Records excerpted from a collection
..............................

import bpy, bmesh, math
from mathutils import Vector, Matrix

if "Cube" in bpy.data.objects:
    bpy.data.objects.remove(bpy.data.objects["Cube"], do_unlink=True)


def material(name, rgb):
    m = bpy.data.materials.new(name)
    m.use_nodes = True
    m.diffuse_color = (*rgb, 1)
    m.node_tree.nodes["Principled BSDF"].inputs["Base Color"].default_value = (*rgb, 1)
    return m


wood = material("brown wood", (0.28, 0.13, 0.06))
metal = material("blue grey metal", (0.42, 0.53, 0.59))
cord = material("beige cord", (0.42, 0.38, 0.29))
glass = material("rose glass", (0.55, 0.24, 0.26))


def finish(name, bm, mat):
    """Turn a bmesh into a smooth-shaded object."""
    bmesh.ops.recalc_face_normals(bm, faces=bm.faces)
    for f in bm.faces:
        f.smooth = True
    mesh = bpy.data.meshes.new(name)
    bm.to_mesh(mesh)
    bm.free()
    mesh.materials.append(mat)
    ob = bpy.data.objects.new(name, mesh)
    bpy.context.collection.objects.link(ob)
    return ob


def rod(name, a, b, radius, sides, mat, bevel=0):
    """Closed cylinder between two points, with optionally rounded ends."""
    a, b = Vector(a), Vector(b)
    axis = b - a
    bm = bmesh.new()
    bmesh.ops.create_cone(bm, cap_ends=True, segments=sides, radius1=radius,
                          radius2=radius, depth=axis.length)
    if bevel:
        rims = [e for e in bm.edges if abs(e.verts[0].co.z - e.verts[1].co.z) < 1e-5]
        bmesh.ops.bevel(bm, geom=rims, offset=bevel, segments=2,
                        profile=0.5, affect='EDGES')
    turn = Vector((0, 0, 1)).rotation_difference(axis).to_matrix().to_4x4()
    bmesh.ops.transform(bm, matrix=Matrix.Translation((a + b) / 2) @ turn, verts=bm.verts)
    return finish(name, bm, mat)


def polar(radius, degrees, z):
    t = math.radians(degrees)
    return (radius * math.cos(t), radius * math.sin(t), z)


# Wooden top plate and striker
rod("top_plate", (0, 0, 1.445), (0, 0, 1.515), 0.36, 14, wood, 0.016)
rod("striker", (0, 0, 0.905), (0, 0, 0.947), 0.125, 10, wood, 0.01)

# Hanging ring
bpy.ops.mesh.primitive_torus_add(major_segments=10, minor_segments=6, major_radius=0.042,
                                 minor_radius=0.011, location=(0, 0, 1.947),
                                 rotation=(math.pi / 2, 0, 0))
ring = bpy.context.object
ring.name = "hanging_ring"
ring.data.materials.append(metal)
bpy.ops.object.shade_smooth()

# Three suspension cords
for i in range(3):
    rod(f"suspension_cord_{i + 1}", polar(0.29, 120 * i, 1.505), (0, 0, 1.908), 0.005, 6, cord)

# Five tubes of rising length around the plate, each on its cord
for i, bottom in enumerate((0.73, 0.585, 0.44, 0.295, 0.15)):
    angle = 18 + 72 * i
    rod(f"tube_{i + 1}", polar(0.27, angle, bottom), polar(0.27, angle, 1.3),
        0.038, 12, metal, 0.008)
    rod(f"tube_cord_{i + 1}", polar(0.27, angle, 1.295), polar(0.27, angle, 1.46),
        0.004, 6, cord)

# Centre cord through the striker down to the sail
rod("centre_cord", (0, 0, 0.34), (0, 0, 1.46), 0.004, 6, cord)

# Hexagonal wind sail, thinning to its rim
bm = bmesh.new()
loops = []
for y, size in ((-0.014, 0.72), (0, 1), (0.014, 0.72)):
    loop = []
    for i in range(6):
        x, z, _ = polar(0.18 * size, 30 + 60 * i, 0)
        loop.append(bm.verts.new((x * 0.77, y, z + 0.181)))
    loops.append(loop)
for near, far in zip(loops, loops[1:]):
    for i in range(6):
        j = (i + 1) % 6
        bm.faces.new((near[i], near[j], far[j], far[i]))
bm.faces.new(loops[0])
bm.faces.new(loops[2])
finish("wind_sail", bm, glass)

..............................

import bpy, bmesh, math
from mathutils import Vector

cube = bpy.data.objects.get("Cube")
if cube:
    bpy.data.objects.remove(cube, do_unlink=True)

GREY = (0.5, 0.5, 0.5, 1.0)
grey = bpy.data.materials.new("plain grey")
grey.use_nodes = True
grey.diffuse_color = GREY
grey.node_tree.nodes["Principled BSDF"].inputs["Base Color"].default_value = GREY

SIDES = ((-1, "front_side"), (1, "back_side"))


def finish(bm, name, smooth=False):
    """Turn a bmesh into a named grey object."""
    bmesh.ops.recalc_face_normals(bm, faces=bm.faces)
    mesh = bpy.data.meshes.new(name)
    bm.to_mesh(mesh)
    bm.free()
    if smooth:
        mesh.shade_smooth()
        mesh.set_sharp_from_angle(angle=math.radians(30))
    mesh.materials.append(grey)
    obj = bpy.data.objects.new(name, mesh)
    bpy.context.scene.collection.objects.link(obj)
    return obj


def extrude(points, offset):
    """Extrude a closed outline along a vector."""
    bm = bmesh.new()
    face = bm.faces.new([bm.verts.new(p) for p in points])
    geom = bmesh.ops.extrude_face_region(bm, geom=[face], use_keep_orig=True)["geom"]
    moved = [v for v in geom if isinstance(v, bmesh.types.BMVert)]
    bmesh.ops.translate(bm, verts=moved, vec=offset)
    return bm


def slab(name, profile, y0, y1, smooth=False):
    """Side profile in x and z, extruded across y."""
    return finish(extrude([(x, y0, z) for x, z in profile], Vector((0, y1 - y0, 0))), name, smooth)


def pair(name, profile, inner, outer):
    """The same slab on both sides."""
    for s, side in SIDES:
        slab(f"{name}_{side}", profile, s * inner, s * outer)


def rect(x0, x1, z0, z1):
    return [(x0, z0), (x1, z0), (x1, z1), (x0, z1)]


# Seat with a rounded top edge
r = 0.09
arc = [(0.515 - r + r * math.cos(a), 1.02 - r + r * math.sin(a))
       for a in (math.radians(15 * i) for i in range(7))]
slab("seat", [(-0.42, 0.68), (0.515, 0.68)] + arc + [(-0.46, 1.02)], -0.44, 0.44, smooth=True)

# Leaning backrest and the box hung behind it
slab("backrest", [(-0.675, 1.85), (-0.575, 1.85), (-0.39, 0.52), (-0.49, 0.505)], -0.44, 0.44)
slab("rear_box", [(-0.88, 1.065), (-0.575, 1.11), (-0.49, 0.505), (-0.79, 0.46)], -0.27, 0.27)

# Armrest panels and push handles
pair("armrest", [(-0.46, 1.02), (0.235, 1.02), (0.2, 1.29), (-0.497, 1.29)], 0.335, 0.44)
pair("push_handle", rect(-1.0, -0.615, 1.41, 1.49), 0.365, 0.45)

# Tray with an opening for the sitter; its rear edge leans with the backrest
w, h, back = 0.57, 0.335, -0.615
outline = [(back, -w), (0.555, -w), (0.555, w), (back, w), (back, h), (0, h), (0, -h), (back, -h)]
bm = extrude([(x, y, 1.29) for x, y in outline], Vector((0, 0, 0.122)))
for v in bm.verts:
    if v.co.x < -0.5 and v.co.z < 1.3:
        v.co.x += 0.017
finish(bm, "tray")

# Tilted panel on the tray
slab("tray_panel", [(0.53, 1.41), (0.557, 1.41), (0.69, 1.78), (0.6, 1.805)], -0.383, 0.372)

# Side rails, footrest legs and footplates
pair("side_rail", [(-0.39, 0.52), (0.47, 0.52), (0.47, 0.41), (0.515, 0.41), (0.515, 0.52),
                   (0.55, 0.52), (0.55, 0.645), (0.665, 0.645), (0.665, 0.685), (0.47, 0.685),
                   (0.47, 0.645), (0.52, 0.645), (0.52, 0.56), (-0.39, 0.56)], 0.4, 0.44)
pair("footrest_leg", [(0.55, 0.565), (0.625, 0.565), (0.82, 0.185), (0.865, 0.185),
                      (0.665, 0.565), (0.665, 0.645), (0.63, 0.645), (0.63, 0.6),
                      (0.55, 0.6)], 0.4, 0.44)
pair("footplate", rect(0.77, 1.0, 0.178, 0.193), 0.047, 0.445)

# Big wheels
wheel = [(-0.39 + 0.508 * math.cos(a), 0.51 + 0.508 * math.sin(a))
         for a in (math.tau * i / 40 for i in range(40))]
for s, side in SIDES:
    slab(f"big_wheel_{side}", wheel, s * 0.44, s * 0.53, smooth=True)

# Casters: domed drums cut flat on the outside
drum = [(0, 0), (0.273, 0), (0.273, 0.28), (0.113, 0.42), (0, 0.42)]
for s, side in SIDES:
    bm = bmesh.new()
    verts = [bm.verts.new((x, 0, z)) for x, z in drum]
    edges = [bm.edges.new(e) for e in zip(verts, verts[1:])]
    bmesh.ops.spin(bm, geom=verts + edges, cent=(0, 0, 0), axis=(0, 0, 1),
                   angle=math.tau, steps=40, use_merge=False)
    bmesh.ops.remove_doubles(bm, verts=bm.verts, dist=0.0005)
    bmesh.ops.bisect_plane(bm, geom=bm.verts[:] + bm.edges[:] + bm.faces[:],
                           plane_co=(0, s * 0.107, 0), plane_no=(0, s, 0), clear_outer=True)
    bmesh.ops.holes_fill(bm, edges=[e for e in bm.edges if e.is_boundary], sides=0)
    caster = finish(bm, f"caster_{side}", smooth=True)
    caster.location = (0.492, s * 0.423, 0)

..............................

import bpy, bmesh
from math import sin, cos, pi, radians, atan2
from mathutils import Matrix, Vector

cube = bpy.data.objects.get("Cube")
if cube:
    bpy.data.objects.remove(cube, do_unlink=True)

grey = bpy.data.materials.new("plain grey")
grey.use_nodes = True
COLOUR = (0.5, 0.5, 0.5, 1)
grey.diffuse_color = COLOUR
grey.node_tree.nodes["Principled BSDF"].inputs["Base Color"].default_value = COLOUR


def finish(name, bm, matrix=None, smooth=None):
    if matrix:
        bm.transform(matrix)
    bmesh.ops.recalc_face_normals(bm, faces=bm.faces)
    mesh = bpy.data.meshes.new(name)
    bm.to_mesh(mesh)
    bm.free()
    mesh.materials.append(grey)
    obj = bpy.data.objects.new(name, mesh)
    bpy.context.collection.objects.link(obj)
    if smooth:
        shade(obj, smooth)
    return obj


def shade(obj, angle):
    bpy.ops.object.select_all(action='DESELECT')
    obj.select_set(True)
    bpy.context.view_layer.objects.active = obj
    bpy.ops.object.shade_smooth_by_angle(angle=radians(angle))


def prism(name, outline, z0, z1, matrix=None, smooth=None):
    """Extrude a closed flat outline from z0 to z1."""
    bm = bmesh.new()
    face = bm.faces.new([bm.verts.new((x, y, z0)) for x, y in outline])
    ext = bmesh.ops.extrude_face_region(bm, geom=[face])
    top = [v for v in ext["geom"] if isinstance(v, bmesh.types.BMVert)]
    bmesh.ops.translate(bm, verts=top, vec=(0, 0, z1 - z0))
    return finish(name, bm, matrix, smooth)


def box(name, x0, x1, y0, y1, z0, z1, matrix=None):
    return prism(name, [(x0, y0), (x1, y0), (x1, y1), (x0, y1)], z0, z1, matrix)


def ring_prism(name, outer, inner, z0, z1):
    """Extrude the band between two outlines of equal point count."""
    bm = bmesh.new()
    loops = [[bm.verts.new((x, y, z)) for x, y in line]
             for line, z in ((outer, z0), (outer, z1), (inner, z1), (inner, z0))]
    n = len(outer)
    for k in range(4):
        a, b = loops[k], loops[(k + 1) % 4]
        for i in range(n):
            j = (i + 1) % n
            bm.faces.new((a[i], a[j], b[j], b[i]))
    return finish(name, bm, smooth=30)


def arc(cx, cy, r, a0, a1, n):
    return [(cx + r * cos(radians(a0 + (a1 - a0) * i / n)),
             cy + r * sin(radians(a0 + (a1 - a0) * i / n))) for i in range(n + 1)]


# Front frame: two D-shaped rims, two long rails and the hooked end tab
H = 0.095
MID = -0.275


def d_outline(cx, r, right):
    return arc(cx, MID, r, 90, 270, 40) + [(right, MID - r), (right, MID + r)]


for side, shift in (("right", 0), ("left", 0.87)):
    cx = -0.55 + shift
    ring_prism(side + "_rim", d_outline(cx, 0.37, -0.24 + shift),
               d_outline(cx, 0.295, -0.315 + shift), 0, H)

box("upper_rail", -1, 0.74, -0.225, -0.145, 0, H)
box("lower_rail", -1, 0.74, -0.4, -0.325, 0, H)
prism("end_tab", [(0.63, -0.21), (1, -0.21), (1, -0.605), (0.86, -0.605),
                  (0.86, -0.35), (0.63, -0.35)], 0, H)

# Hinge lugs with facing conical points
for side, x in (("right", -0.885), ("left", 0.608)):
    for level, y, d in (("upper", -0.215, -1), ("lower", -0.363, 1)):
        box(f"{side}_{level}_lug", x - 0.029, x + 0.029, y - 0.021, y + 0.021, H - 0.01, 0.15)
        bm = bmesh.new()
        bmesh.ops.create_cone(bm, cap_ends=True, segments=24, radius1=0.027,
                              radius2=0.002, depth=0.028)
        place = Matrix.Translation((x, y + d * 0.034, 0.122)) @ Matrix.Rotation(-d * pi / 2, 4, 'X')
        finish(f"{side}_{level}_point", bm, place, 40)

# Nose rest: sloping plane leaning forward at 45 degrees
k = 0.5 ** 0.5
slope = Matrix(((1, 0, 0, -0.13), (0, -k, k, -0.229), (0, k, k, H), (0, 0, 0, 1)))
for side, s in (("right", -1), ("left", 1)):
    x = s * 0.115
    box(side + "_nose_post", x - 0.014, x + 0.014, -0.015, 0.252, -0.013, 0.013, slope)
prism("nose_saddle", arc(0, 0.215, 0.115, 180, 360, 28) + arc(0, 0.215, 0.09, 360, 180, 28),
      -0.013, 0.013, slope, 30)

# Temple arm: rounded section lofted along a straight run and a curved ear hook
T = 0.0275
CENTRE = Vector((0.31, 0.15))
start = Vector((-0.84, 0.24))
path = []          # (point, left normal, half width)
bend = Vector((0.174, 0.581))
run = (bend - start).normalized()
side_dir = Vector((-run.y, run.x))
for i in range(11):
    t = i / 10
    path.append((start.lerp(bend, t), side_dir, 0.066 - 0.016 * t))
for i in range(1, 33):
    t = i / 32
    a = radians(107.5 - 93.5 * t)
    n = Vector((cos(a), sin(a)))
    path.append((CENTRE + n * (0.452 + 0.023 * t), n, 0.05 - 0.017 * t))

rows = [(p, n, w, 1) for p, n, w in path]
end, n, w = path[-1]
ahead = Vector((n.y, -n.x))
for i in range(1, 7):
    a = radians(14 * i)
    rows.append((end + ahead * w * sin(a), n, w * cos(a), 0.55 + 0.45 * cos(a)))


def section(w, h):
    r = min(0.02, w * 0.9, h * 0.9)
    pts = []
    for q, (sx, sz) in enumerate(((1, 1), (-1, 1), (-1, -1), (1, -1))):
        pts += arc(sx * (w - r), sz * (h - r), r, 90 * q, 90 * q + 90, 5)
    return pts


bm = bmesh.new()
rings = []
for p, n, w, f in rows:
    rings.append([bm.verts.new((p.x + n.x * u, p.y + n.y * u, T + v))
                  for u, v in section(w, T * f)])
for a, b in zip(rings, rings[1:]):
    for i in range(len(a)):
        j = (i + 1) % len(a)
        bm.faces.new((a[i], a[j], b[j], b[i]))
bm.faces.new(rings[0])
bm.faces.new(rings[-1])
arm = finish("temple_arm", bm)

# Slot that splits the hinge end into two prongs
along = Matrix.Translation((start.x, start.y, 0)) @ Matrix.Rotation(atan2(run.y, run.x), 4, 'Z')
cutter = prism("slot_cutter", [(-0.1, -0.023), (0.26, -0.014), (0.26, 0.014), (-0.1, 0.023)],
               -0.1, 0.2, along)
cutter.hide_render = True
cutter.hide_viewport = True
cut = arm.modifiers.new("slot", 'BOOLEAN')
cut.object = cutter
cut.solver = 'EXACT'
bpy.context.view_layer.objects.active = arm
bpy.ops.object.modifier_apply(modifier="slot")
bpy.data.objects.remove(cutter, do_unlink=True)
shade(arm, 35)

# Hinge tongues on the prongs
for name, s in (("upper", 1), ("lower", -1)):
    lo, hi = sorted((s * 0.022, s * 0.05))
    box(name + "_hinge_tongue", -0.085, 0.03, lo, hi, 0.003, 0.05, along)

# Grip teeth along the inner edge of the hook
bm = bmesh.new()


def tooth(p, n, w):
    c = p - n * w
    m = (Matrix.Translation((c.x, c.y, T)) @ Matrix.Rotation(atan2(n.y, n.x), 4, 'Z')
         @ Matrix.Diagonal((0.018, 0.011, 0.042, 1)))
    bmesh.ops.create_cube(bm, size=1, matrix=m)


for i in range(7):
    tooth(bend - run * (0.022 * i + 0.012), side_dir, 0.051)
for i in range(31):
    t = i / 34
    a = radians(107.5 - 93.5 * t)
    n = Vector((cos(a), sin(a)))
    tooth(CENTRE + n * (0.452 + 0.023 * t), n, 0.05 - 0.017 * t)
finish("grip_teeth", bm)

..............................

**Problem description**
Using only the entries above, output the line with "a closed outline", the line with "profile in x", and all lines between them, exactly as they stand.

**Solution to this task**
    """Extrude a closed outline along a vector."""
    bm = bmesh.new()
    face = bm.faces.new([bm.verts.new(p) for p in points])
    geom = bmesh.ops.extrude_face_region(bm, geom=[face], use_keep_orig=True)["geom"]
    moved = [v for v in geom if isinstance(v, bmesh.types.BMVert)]
    bmesh.ops.translate(bm, verts=moved, vec=offset)
    return bm


def slab(name, profile, y0, y1, smooth=False):
    """Side profile in x and z, extruded across y."""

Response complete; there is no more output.